A U.S. judge has dismissed an industry trade group's challenge to New York's state law that requires airlines to provide food, water, clean toilets and fresh air to passengers stuck on the ground in airplanes for more than three hours.
Supporters of the law say it could become a model for other states, but it has been strongly opposed by airlines.
The judge concluded Thursday the provisions constitute a health and safety issue and not airline "services" that can be regulated only by federal authorities.
"Fresh air, water, sanitation and food are necessities in the extreme situation in which this act applies," U.S. District Judge Lawrence Kahn wrote. "It threatens the public health to contain people on grounded airplanes for hours without these necessities, particularly, though not exclusively, if passengers include diabetics, young children, the sick or the frail."
New York lawmakers passed America's first "airline passenger bill of rights," effective Jan. 1, after delays last winter at John F. Kennedy International Airport in New York City stranded passengers on the tarmac for more than 10 hours.
The Air Transport Association, whose members carry more than 90 percent of U.S. passenger and cargo traffic, wanted to stop the law from taking effect.
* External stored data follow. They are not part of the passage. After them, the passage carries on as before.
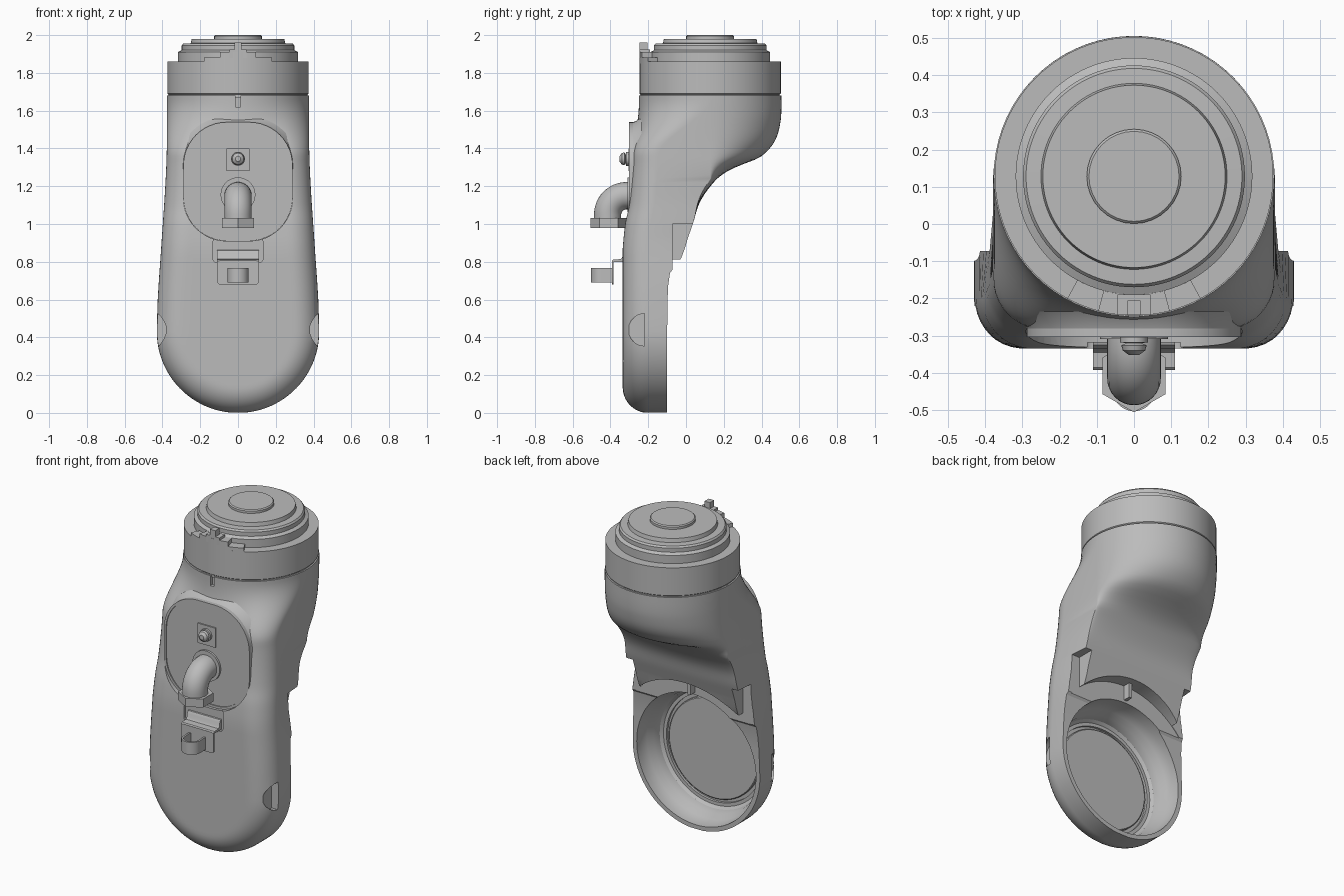
import bpy, bmesh
from math import sin, cos, pi, sqrt, radians
from mathutils import Matrix, Vector

if "Cube" in bpy.data.objects:
    bpy.data.objects.remove(bpy.data.objects["Cube"])

grey = bpy.data.materials.new("plain_grey")
grey.use_nodes = True
grey.diffuse_color = (0.5, 0.5, 0.5, 1)
grey.node_tree.nodes["Principled BSDF"].inputs["Base Color"].default_value = grey.diffuse_color

AXIS_Y = 0.128      # centre of the round head
DISH_Z = 0.43       # centre of the round lower end
FILLET = 0.135


def finish(name, bm):
    bmesh.ops.remove_doubles(bm, verts=bm.verts, dist=0.0004)
    bmesh.ops.recalc_face_normals(bm, faces=bm.faces)
    mesh = bpy.data.meshes.new(name)
    bm.to_mesh(mesh)
    bm.free()
    mesh.materials.append(grey)
    obj = bpy.data.objects.new(name, mesh)
    bpy.context.collection.objects.link(obj)
    return obj


def smooth(obj, angle=32):
    bpy.ops.object.select_all(action="DESELECT")
    obj.select_set(True)
    bpy.context.view_layer.objects.active = obj
    bpy.ops.object.shade_smooth_by_angle(angle=radians(angle))
    return obj


def loft(name, rings):
    bm = bmesh.new()
    rows = [[bm.verts.new(p) for p in ring] for ring in rings]
    n = len(rows[0])
    for a, b in zip(rows, rows[1:]):
        for i in range(n):
            j = (i + 1) % n
            bm.faces.new((a[i], a[j], b[j], b[i]))
    bm.faces.new(rows[0])
    bm.faces.new(rows[-1])
    return finish(name, bm)


def box(name, x, y, z):
    bm = bmesh.new()
    bmesh.ops.create_cube(bm, size=1)
    for v in bm.verts:
        v.co = [r[0] + (c + 0.5) * (r[1] - r[0]) for c, r in zip(v.co, (x, y, z))]
    return finish(name, bm)


def lathe(name, profile, centre, axis="Z", sides=64, turn=0.0):
    """Closed solid of revolution from (radius, height along axis) pairs."""
    rings = []
    for r, h in profile:
        ring = []
        for i in range(sides):
            a = 2 * pi * i / sides + turn
            u, v = r * cos(a), r * sin(a)
            p = {"Z": (u, v, h), "Y": (u, h, v)}[axis]
            ring.append(Vector(p) + Vector(centre))
        rings.append(ring)
    return smooth(loft(name, rings))


def extrude(name, points, lo, hi, axis="Y"):
    """Prism from an outline in xz (axis Y), xy (axis Z) or yz (axis X)."""
    put = {"Y": lambda p, h: (p[0], h, p[1]), "Z": lambda p, h: (p[0], p[1], h),
           "X": lambda p, h: (h, p[0], p[1])}[axis]
    return smooth(loft(name, [[put(p, h) for p in points] for h in (lo, hi)]))


def rounded(hx, z0, z1, r, steps=12):
    pts = []
    for k, (sx, cz) in enumerate(((1, z1 - r), (-1, z1 - r), (-1, z0 + r), (1, z0 + r))):
        for i in range(steps + 1):
            a = (k + i / steps) * pi / 2
            pts.append((sx * (hx - r) + r * cos(a), cz + r * sin(a)))
    return pts


def arc_band(r0, r1, half, steps=16):
    angles = [-pi / 2 - half + 2 * half * i / steps for i in range(steps + 1)]
    outer = [(r1 * cos(a), AXIS_Y + r1 * sin(a)) for a in angles]
    return outer + [(r0 * cos(a), AXIS_Y + r0 * sin(a)) for a in reversed(angles)]


def cut(obj, cutter):
    mod = obj.modifiers.new("cut", "BOOLEAN")
    mod.operation, mod.solver, mod.object = "DIFFERENCE", "EXACT", cutter
    bpy.context.view_layer.objects.active = obj
    bpy.ops.object.modifier_apply(modifier=mod.name)
    bpy.data.objects.remove(cutter)


def sample(table, z):
    """Smooth curve through (z, value) pairs."""
    if z <= table[0][0]:
        return table[0][1]
    slopes = []
    for i in range(len(table)):
        (a, u), (b, v) = table[max(i - 1, 0)], table[min(i + 1, len(table) - 1)]
        slopes.append((v - u) / (b - a))
    for i, ((a, u), (b, v)) in enumerate(zip(table, table[1:])):
        if z <= b:
            h, t = b - a, (z - a) / (b - a)
            bend = t * (1 - t) * h * ((1 - t) * (slopes[i] - (v - u) / h) - t * (slopes[i + 1] - (v - u) / h))
            return u + (v - u) * t + bend
    return table[-1][1]


def ease(z, a, b):
    t = min(1, max(0, (z - a) / (b - a)))
    return t * t * (3 - 2 * t)


# Body: flat-backed sections below blending into a round head above
WIDTH = [(0.43, 0.43), (0.6, 0.425), (0.9, 0.405), (1.2, 0.385), (1.4, 0.377), (1.68, 0.377)]
FRONT = [(0.88, -0.335), (1.0, -0.322), (1.1, -0.303), (1.3, -0.285), (1.5, -0.277), (1.68, -0.25)]
BACK = [(0.45, -0.1), (0.74, -0.085), (0.82, -0.025), (0.92, 0.008), (1.0, 0.036), (1.12, 0.076),
        (1.23, 0.155), (1.28, 0.22), (1.31, 0.285), (1.35, 0.385), (1.4, 0.443), (1.46, 0.48),
        (1.54, 0.5), (1.6, 0.505), (1.68, 0.505)]
N = 36


def body_ring(z):
    w = sample(WIDTH, z) if z > DISH_Z else sqrt(DISH_Z ** 2 - (DISH_Z - z) ** 2)
    yf, yb = sample(FRONT, z), sample(BACK, z)
    head = ease(z, 1.36, 1.67)
    bulge = ease(z, 1.02, 1.26)
    taper = 1 - 0.05 * ease(z, 0.74, 0.95) * (1 - ease(z, 1.1, 1.35))
    ring = []
    for i in range(N + 1):
        a = pi * i / N
        x = -w * cos(a)
        d = w - abs(x) if z > DISH_Z else DISH_Z - sqrt(x * x + (DISH_Z - z) ** 2)
        d = min(1, max(0, d / FILLET))
        low = yf + FILLET - FILLET * sqrt(1 - (1 - d) ** 2)
        ring.append((x, low + (AXIS_Y - 0.377 * sin(a) - low) * head, z))
    for i in range(N + 1):
        a = pi * i / N
        side = min(yb - 0.03, AXIS_Y)
        round_y = side + (yb - side) * sin(a)
        ring.append((w * taper * cos(a), yb + (round_y - yb) * bulge, z))
    return ring


levels = [DISH_Z * (1 - cos(pi / 2 * (i + 1.5) / 24.5)) for i in range(24)]
levels += [0.5, 0.6, 0.68, 0.74, 0.82, 0.87] + [0.92 + 0.02 * i for i in range(39)]
body = loft("body", [body_ring(z) for z in levels])

# Back opening: stepped bite, side notches and the round dish
cut(body, lathe("bite_cutter", [(0.5, -0.075), (0.5, 0.3)], (0, 0, 0.44), "Y", 96))
for s in (-1, 1):
    cut(body, box("notch_cutter", sorted((s * 0.335, s * 0.6)), (-0.072, 0.4), (0.6, 1.0)))
cut(body, lathe("dish_cutter", [(0.325, -0.29), (0.325, -0.275), (0.345, -0.275), (0.36, -0.26),
                                (0.368, -0.215), (0.39, -0.18), (0.402, -0.13), (0.408, 0.0)],
                (0, 0, DISH_Z), "Y", 96))

# Half-moon side pockets
moon = [(-0.22 - 0.085 * sin(pi * i / 24), 0.44 + 0.085 * cos(pi * i / 24)) for i in range(25)]
for s in (-1, 1):
    cut(body, extrude("pocket_cutter", moon, s * 0.382, s * 0.6, "X"))

# Recesses for the front plate and bracket, and the slot below the collar
cut(body, extrude("recess_cutter", rounded(0.29, 0.91, 1.54, 0.23), -0.6, -0.285))
cut(body, extrude("bracket_recess_cutter", rounded(0.132, 0.795, 0.925, 0.02, 4), -0.6, -0.318))
cut(body, box("slot_cutter", (-0.013, 0.013), (-0.4, -0.23), (1.62, 1.7)))
smooth(body, 28)

# Front plate with raised rim and flared skirt
extrude("front_plate", rounded(0.275, 0.925, 1.525, 0.215), -0.297, -0.15)
rim = extrude("plate_rim", rounded(0.289, 0.911, 1.539, 0.229), -0.303, -0.16)
cut(rim, extrude("rim_cutter", rounded(0.275, 0.925, 1.525, 0.215), -0.5, 0))
smooth(rim)
skirt = [(0.286, -0.288), (0.296, -0.262), (0.318, -0.235)]
smooth(loft("plate_skirt", [[(x, y, z) for x, z in rounded(r, 1.2 - r, 1.25 + r, r - 0.06)]
                            for r, y in skirt]))

# Dish floor and rib
lathe("dish_floor", [(0.305, -0.3), (0.305, -0.272), (0.3, -0.268)], (0, 0, DISH_Z), "Y", 96)
box("back_rib", (-0.01, 0.01), (-0.09, -0.03), (0.85, 0.95))

# Collar and stepped cap
head = (0, AXIS_Y, 0)
lathe("collar", [(0.368, 1.67), (0.368, 1.685), (0.374, 1.69), (0.374, 1.86)], head, sides=96)
lathe("cap_steps", [(0.318, 1.85), (0.318, 1.91), (0.298, 1.92), (0.298, 1.945), (0.29, 1.955),
                    (0.25, 1.957), (0.245, 1.98)], head, sides=96)
lathe("cap_button", [(0.127, 1.97), (0.127, 1.994), (0.121, 2.0)], head, sides=32)

# Stepped locking tabs on the front of the collar
extrude("lock_step_low", arc_band(0.318, 0.374, 0.5), 1.85, 1.882, "Z")
extrude("lock_step_high", arc_band(0.318, 0.374, 0.26), 1.85, 1.91, "Z")
box("lock_shoulder", (-0.045, 0.045), (-0.245, -0.19), (1.88, 1.925))
box("lock_pin", (-0.018, 0.018), (-0.245, -0.205), (1.9, 1.962))

# Screw on its square pad
box("screw_pad", (-0.06, 0.06), (-0.305, -0.28), (1.28, 1.4))
lathe("screw", [(0.037, -0.3), (0.037, -0.318), (0.02, -0.32), (0.034, -0.326), (0.03, -0.34),
                (0.014, -0.352)], (0, 0, 1.345), "Y", 20)

# Outlet elbow with flange and hexagonal nut
lathe("elbow_flange", [(0.092, -0.28), (0.092, -0.309)], (0, 0, 1.155), "Y", 40)
path = [(-0.29, 1.15, 0)]
path += [(-0.315 - 0.1 * sin(a), 1.05 + 0.1 * cos(a), a) for a in [pi / 2 * i / 12 for i in range(13)]]
path += [(-0.415, 1.0, pi / 2)]
pipe = []
for y, z, a in path:
    pipe.append([Vector((0, y, z)) + Matrix.Rotation(a, 3, "X") @ Vector((0.072 * cos(t), 0, 0.072 * sin(t)))
                 for t in [2 * pi * i / 32 for i in range(32)]])
smooth(loft("elbow_pipe", pipe))
lathe("elbow_nut", [(0.098, 0.98), (0.098, 1.032)], (0, -0.408, 0), sides=6, turn=pi / 6)

# Hook bracket: rolled fold, shelf, plate and round strap
fold = [(-0.31, 0.865), (-0.325, 0.86), (-0.334, 0.845), (-0.337, 0.825), (-0.345, 0.814),
        (-0.385, 0.812), (-0.392, 0.805), (-0.392, 0.795), (-0.383, 0.8), (-0.31, 0.8)]
extrude("bracket_fold", fold, -0.11, 0.11, "X")
extrude("bracket_plate", rounded(0.11, 0.68, 0.806, 0.015, 4), -0.392, -0.383)
arc = [pi + pi * i / 20 for i in range(21)]
strap = [(0.056, -0.385)] + [(0.056 * cos(a), -0.447 + 0.056 * sin(a)) for a in reversed(arc)]
strap += [(-0.056, -0.385), (-0.045, -0.385)]
strap += [(0.045 * cos(a), -0.447 + 0.045 * sin(a)) for a in arc] + [(0.045, -0.385)]
extrude("bracket_strap", strap, 0.69, 0.766, "Z")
In a statement, it said it is considering its options, including filing an appeal.
"ATA's sole purpose in filing this lawsuit was to preserve the principle that commercial aviation is best regulated by one source — the federal government — and not 50 individual states," the association's statement said.
The law says that after a pre-takeoff delay of more than three hours, airlines must ensure passengers get electric generating service for fresh air and lights, waste removal for restroom holding tanks and adequate food, drinking water and other refreshments, as needed.